That is the conclusion of a study analysing the results of research by five leading anti-virus testing laboratories from security firm GFI which reveals various (we'd say minor) shortcomings in popular AV products, writes John Leyden.
GFI looked at results on tests on AV tools from Trend Micro, Symantec (Norton), McAfee, Norman, and Softwin by five impartial anti-virus testing laboratories (ICSA Labs, West Coast Labs, Virus Bulletin, AV-Test.org, and Virus TestCenter). In GFI's analysis, particular attention was paid to overall virus detection rates, the ability of AV tools to scan through compressed and embedded files, and their coverage of non-virus malware.
Each product showed strengths in different areas, GFI concluded, so combining the capabilities of two or more products would let organisations make up for deficiencies in any single product.
Of course, this reasoning applies only if the products lack similar shortcomings and the firm's conclusion fails to take into account that the most pressing problem for most companies; dealing with either newly-created fast-spreading worms (like Nimda) or the steady trickle of old favourites, like SirCam and Klez.
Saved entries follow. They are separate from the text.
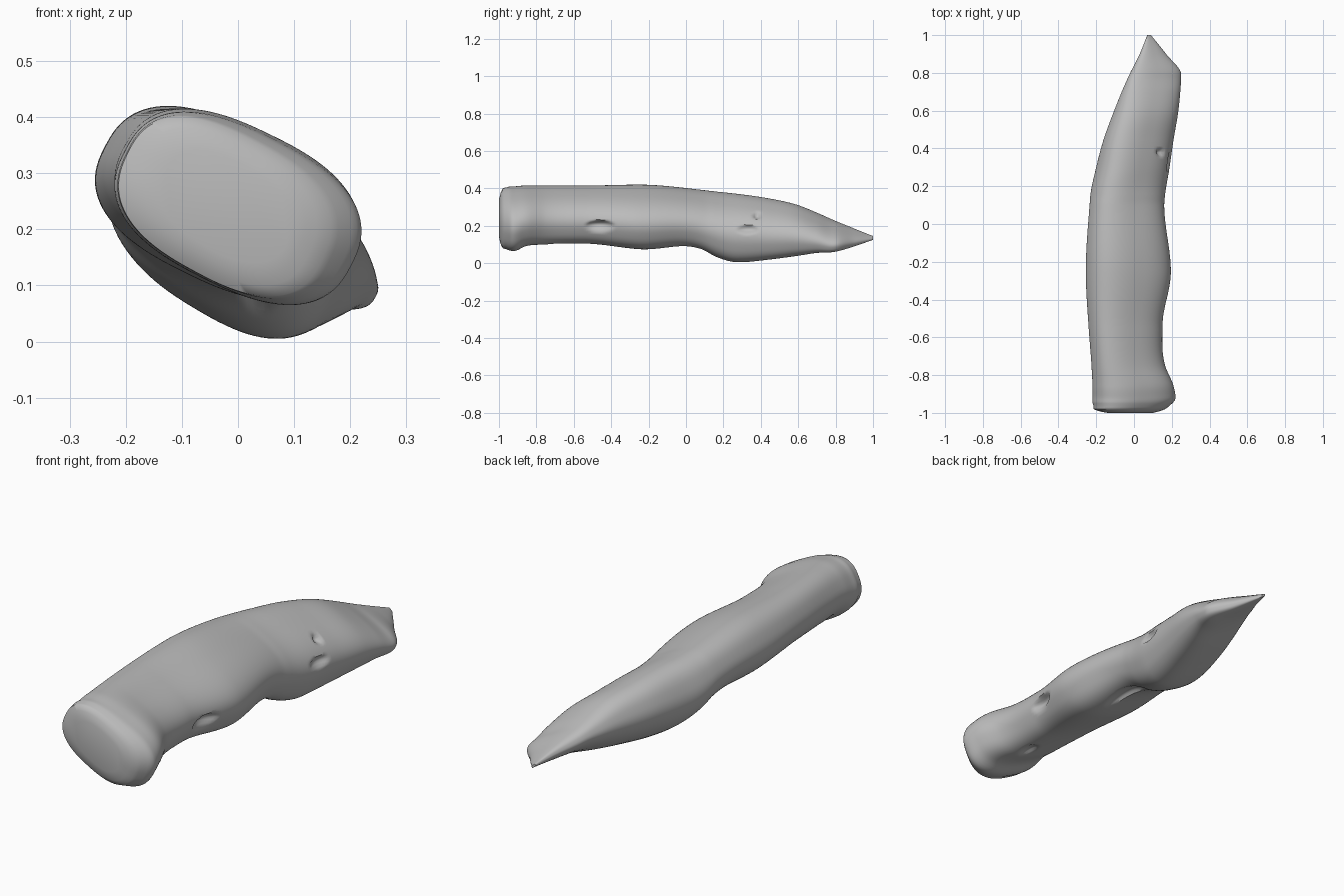
import bpy
import bmesh
from math import ceil, copysign, cos, pi, radians, sin
from mathutils import Vector

SIDES = 96
STEP = 0.013

# Stations along the handle: y, x min, x max, z min, z max, thickness ratio
STATIONS = [
    (-1, -.14, .10, .14, .34, .62),
    (-.99, -.19, .14, .1, .38, .62),
    (-.96, -.215, .19, .075, .405, .62),
    (-.92, -.22, .22, .065, .41, .62),
    (-.86, -.22, .21, .09, .415, .62),
    (-.75, -.225, .165, .1, .415, .62),
    (-.55, -.24, .15, .105, .415, .62),
    (-.25, -.255, .195, .075, .42, .62),
    (.1, -.235, .16, .065, .39, .62),
    (.16, -.23, .165, .035, .383, .64),
    (.28, -.205, .185, .005, .37, .64),
    (.45, -.16, .21, .02, .345, .6),
    (.6, -.105, .235, .04, .31, .55),
    (.7, -.065, .245, .055, .27, .45),
    (.79, -.025, .25, .06, .23, .35),
    (.9, .03, .17, .09, .185, .35),
    (1, .07, .09, .125, .145, .35),
]


def tangent(i, k):
    """Slope of value k at station i, weighted for uneven spacing."""
    def slope(a):
        p, q = STATIONS[a], STATIONS[a + 1]
        return (q[k] - p[k]) / (q[0] - p[0]), q[0] - p[0]
    if i == 0:
        return slope(0)[0]
    if i == len(STATIONS) - 1:
        return slope(i - 1)[0]
    (s0, d0), (s1, d1) = slope(i - 1), slope(i)
    if s0 * s1 <= 0:
        return 0
    return (s0 * d1 + s1 * d0) / (d0 + d1)


def blend(i, t):
    """Smooth station between station i and the next one."""
    p, q = STATIONS[i], STATIONS[i + 1]
    d = q[0] - p[0]
    ease = t * t * (3 - 2 * t)
    values = [p[0] + d * t]
    for k in range(1, len(p)):
        start, end = tangent(i, k) * d, tangent(i + 1, k) * d
        values.append(p[k] + (q[k] - p[k]) * ease
                      + start * t * (1 - t) ** 2 - end * t * t * (1 - t))
    return values


def section(y, x0, x1, z0, z1, ratio):
    """Tilted rounded oval fitted into the given bounds."""
    tilt = radians(-27)
    points = []
    for s in range(SIDES):
        a = 2 * pi * s / SIDES
        u = copysign(abs(cos(a)) ** .78, cos(a))
        v = copysign(abs(sin(a)) ** .78, sin(a)) * ratio
        points.append((u * cos(tilt) - v * sin(tilt),
                       u * sin(tilt) + v * cos(tilt)))
    half_u = max(p[0] for p in points)
    half_v = max(p[1] for p in points)
    return [Vector(((x0 + x1) / 2 + u / half_u * (x1 - x0) / 2, y,
                    (z0 + z1) / 2 + v / half_v * (z1 - z0) / 2))
            for u, v in points]


# Hollows in the surface: centre, radii, depth
PITS = [
    ((.16, -.46, .2), (.08, .08, .03), .03),
    ((.19, .33, .18), (.08, .06, .025), .02),
    ((.17, .38, .26), (.06, .025, .025), .03),
    ((.04, 0, .08), (.035, .15, .08), .025),
    ((.03, -.7, .12), (.03, .06, .08), .02),
]


def press_pits(ring):
    """Push points near each hollow towards the middle of the ring."""
    middle = sum(ring, Vector()) / len(ring)
    for centre, radii, depth in PITS:
        for p in ring:
            d = sum(((p[k] - centre[k]) / radii[k]) ** 2 for k in range(3))
            if d < 1:
                p += (middle - p).normalized() * depth * (1 - d)


cube = bpy.data.objects.get("Cube")
if cube:
    bpy.data.objects.remove(cube)

# Rings from the blunt end to the chisel tip
rings = []
for i in range(len(STATIONS) - 1):
    steps = max(2, ceil((STATIONS[i + 1][0] - STATIONS[i][0]) / STEP))
    rings += [section(*blend(i, n / steps)) for n in range(steps)]
rings.append(section(*STATIONS[-1]))

# Skin and end caps
bm = bmesh.new()
loops = []
for ring in rings:
    press_pits(ring)
    loops.append([bm.verts.new(p) for p in ring])
for a, b in zip(loops, loops[1:]):
    for s in range(SIDES):
        n = (s + 1) % SIDES
        bm.faces.new((a[s], a[n], b[n], b[s]))
bm.faces.new(loops[0])
bm.faces.new(loops[-1])
bmesh.ops.recalc_face_normals(bm, faces=bm.faces)
mesh = bpy.data.meshes.new("curved_handle")
bm.to_mesh(mesh)
bm.free()

# Plain grey finish
grey = bpy.data.materials.new("plain grey")
grey.use_nodes = True
colour = (.5, .5, .5, 1)
grey.diffuse_color = colour
grey.node_tree.nodes["Principled BSDF"].inputs["Base Color"].default_value = colour
mesh.materials.append(grey)

handle = bpy.data.objects.new("curved_handle", mesh)
bpy.context.collection.objects.link(handle)
bpy.ops.object.select_all(action="DESELECT")
handle.select_set(True)
bpy.context.view_layer.objects.active = handle
bpy.ops.object.shade_smooth_by_angle(angle=radians(50))
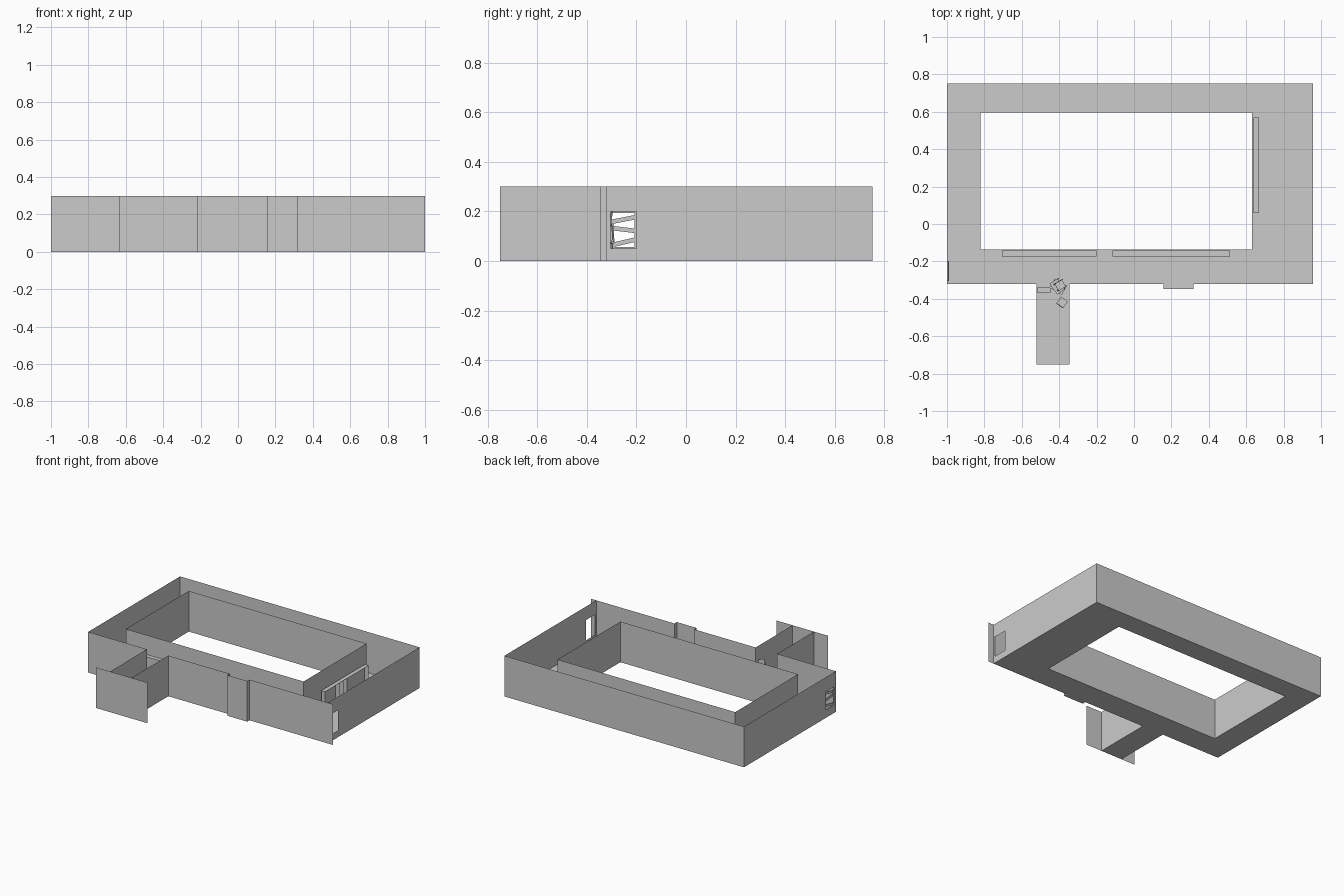
import bpy
from math import radians
from mathutils import Matrix, Vector

if "Cube" in bpy.data.objects:
    bpy.data.objects.remove(bpy.data.objects["Cube"])

H = 0.30                      # wall height
X0, X1, Y0, Y1 = -1.0, 0.957, -0.32, 0.752        # outer walls
IX0, IX1, IY0, IY1 = -0.82, 0.632, -0.137, 0.597  # inner court walls
SX0, SX1, SY = -0.52, -0.345, -0.75               # entrance passage
AX0, AX1, AY = 0.157, 0.318, -0.347               # door alcove


def make(name, quads):
    """One mesh object from a list of four-point faces."""
    verts = [p for q in quads for p in q]
    faces = [tuple(range(i * 4, i * 4 + 4)) for i in range(len(quads))]
    me = bpy.data.meshes.new(name)
    me.from_pydata(verts, [], faces)
    ob = bpy.data.objects.new(name, me)
    bpy.context.collection.objects.link(ob)
    return ob


def wall(a, b, z0=0, z1=H):
    return [(*a, z0), (*b, z0), (*b, z1), (*a, z1)]


def flat(x0, y0, x1, y1, z=0):
    return [(x0, y0, z), (x1, y0, z), (x1, y1, z), (x0, y1, z)]


def path(pts):
    return [wall(a, b) for a, b in zip(pts, pts[1:])]


def box(lo, hi, open_front=False):
    (a, b, c), (d, e, f) = lo, hi
    q = [flat(a, b, d, e, c), flat(a, b, d, e, f),
         wall((a, e), (d, e), c, f), wall((a, b), (a, e), c, f), wall((d, b), (d, e), c, f)]
    return q if open_front else q + [wall((a, b), (d, b), c, f)]


def place(ob, loc, rot=(0, 0, 0)):
    ob.location = loc
    ob.rotation_euler = [radians(r) for r in rot]
    return ob


# floor ring, passage and alcove
make("floor", [flat(X0, Y0, X1, IY0), flat(X0, IY1, X1, Y1),
               flat(X0, IY0, IX0, IY1), flat(IX1, IY0, X1, IY1),
               flat(SX0, SY, SX1, Y0), flat(AX0, AY, AX1, Y0)])

# inner court walls
make("court_walls", path([(IX0, IY0), (IX1, IY0), (IX1, IY1), (IX0, IY1), (IX0, IY0)]))

# front and back outer walls; the front one runs past the right corner
make("front_wall_left", path([(X0, Y0), (SX0, Y0), (SX0, SY)]))
make("front_wall_right", path([(SX1, SY), (SX1, Y0), (AX0, Y0), (AX0, AY),
                               (AX1, AY), (AX1, Y0), (1.0, Y0)]))
make("back_wall", path([(X0, Y1), (X1, Y1)]))
make("passage_end_wall", path([(-0.635, SY), (-0.215, SY)]))

# side walls, each with a window opening
WY0, WY1, WZ0, WZ1 = -0.305, -0.20, 0.05, 0.20
for name, x in (("left_wall", X0), ("right_wall", X1)):
    make(name, [wall((x, Y0), (x, WY0)), wall((x, WY1), (x, Y1)),
                wall((x, WY0), (x, WY1), 0, WZ0), wall((x, WY0), (x, WY1), WZ1, H)])

# window frame and crooked boards on the left wall
t = 0.007
frame = []
for lo, hi in (((WY0, WZ0), (WY1, WZ0 + t)), ((WY0, WZ1 - t), (WY1, WZ1)),
               ((WY0, WZ0), (WY0 + t, WZ1)), ((WY1 - t, WZ0), (WY1, WZ1))):
    frame += box((X0, *lo), (X0 + 0.008, *hi))
make("window_frame", frame)
for i, (z, tilt) in enumerate(((0.167, 11), (0.127, -7), (0.075, 13))):
    place(make(f"window_board_{i}", box((-0.002, -0.053, -0.009), (0.002, 0.053, 0.009))),
          (X0 + 0.010, -0.2525, z), (tilt, 0, 0))


# locker rows: closed blocks with open lockers between, front facing local -y
def lockers(name, cuts, open_cells, matrix):
    quads = []
    for i, (a, b) in enumerate(zip(cuts, cuts[1:])):
        quads += box((a, -0.030, 0), (b, 0, 0.16), i in open_cells)
    make(name, quads).matrix_world = matrix


front = Matrix.Translation((0, IY0 - 0.006, 0))
lockers("lockers_front_left", [-0.705, -0.492, -0.45, -0.407, -0.365, -0.20], {1, 2, 3}, front)
lockers("lockers_front_right", [-0.115, -0.035, 0.008, 0.05, 0.26, 0.303, 0.345, 0.388, 0.512],
        {1, 2, 4, 5, 6}, front)
side = Matrix.Translation((IX1 + 0.007, 0, 0)) @ Matrix.Rotation(radians(90), 4, 'Z')
lockers("lockers_side", [0.06, 0.19, 0.232, 0.275, 0.317, 0.528, 0.57], {1, 2, 3, 5}, side)


# piled furniture blocking the passage
def table(name, w, d, h):
    q = box((-w / 2, -d / 2, h - 0.006), (w / 2, d / 2, h))
    for sx in (-1, 1):
        for sy in (-1, 1):
            x, y = sx * (w / 2 - 0.004), sy * (d / 2 - 0.004)
            q += box((x - 0.003, y - 0.003, 0), (x + 0.003, y + 0.003, h - 0.006))
    return make(name, q)


def chair(name):
    ob = table(name, 0.045, 0.045, 0.045)
    back = make(name + "_back", box((-0.022, 0.018, 0.045), (0.022, 0.022, 0.09)))
    back.parent = ob
    return ob


place(table("desk_low", 0.075, 0.055, 0.075), (-0.405, -0.335, 0), (0, 0, -30))
place(table("desk_high", 0.07, 0.05, 0.07), (-0.405, -0.33, 0.075), (6, 0, -55))
place(table("desk_side", 0.07, 0.032, 0.075), (-0.482, -0.352, 0))
place(chair("chair_front"), (-0.385, -0.42, 0), (0, 0, 145))
place(chair("chair_top"), (-0.40, -0.33, 0.145), (0, 8, 30))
In the case of the former, best practice is moving towards filtering out suspicious e-mails at the gateway and/or employing heuristic detection/blocking at the ISP level.
For viruses like SirCam, all anti-virus software detects such bugs anyway and it becomes a problem of ensuring AV software is up to date. The reason viruses like Klez continue to spread is largely due to a complete absence of protection by consumers (mainly) rather than deficiencies in AV software as such.
That's not to knock GFI's study completely -- it does show up shortcomings in the ability of anti-virus tools to look within some uncommon file compression types for malware.
Using a battery of different scanning engines would be preferable but we question whether deploying products with single products with multiple scanning engines, such as GFI MailSecurity for Exchange/SMTP, is as important as the Maltese firm makes out. You can make up your own mind by reading GFI's White Paper on the company's Web site.
The Register and its contents are copyright 2002 Situation Publishing. Reprinted with permission.